╭─ DATA FOR THE TASK

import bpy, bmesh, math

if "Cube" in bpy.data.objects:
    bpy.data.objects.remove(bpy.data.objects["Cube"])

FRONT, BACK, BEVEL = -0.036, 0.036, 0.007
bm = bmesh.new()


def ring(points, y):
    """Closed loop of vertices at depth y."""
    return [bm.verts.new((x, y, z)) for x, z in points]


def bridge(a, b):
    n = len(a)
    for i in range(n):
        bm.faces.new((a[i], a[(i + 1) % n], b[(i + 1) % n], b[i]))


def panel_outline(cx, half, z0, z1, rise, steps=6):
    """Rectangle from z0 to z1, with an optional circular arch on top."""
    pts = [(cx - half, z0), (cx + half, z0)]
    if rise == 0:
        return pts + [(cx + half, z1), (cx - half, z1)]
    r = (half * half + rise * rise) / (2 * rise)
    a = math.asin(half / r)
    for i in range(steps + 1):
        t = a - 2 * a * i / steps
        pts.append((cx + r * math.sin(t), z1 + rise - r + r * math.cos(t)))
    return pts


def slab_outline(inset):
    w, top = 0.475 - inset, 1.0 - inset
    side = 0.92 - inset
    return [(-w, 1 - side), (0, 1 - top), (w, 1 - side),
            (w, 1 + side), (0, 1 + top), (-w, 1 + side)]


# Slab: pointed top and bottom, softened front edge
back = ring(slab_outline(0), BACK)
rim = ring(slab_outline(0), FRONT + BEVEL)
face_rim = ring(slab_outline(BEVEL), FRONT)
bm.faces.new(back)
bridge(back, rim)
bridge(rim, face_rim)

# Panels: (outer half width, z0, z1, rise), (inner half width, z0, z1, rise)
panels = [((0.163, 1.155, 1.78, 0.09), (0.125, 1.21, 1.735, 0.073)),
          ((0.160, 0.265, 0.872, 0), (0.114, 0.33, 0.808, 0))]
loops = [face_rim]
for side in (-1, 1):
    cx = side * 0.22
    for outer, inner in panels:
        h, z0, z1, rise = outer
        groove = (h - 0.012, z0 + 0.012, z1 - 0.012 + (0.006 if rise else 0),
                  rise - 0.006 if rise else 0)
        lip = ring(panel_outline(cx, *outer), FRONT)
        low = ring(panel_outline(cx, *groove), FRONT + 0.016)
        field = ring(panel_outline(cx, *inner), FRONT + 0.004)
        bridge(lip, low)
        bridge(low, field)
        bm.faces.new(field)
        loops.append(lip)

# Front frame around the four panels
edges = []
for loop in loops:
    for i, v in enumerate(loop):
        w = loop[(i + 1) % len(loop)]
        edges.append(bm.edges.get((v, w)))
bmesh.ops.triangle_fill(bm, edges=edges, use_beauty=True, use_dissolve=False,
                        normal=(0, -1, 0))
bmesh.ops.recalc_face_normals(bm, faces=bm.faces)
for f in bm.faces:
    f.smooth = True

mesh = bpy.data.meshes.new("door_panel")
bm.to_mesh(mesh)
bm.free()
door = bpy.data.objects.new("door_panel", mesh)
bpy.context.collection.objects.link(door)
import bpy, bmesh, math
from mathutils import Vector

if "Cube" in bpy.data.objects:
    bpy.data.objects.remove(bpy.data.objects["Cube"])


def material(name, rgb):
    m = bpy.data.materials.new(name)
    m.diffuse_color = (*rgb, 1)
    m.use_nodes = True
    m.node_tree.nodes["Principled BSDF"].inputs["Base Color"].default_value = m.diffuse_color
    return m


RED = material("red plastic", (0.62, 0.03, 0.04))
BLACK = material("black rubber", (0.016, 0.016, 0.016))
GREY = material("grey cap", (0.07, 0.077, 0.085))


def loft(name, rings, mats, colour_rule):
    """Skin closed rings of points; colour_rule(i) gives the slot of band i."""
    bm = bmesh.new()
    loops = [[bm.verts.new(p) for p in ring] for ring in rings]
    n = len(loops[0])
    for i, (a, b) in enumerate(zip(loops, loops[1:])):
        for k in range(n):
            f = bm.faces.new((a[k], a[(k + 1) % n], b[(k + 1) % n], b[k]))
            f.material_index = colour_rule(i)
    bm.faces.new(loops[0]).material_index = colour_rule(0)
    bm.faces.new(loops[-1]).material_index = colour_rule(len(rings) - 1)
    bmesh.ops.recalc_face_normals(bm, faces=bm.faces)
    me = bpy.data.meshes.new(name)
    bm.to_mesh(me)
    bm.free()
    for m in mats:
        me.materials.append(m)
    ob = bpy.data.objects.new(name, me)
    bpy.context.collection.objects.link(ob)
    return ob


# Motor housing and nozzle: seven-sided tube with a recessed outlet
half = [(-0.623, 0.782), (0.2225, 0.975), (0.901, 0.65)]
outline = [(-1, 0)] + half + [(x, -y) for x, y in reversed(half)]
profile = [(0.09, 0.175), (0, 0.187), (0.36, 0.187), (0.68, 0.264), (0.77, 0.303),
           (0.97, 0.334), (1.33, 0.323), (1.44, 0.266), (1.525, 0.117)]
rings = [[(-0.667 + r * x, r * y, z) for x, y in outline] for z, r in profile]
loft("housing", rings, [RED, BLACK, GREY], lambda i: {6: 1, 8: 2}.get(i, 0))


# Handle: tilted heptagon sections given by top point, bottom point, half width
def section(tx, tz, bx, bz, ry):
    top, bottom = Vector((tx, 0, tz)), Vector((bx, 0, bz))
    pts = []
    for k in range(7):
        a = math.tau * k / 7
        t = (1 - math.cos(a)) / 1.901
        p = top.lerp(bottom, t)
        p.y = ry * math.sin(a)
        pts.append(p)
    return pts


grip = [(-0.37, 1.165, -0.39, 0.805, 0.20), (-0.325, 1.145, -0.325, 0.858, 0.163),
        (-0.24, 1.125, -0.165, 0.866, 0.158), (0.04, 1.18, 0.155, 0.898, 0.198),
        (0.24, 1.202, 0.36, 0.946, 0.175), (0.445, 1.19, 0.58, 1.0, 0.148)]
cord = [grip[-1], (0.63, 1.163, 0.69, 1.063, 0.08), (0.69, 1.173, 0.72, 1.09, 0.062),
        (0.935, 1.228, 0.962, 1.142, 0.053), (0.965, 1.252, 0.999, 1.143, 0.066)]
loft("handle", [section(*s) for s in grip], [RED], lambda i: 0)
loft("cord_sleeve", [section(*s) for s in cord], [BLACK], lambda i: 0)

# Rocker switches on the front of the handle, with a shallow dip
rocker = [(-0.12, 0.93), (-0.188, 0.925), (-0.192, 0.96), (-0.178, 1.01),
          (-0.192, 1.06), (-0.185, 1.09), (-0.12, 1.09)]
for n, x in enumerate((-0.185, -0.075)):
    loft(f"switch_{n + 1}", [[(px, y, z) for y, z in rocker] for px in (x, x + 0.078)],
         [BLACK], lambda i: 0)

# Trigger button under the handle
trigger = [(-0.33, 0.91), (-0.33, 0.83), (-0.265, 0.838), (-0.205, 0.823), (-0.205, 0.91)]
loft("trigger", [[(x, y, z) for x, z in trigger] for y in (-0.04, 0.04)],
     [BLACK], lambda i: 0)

╰─

ASSIGNMENT. Looking back over the records above, in how many lines does the word "rings" occur? Give the number alone.

ANSWER TO THIS TASK. 6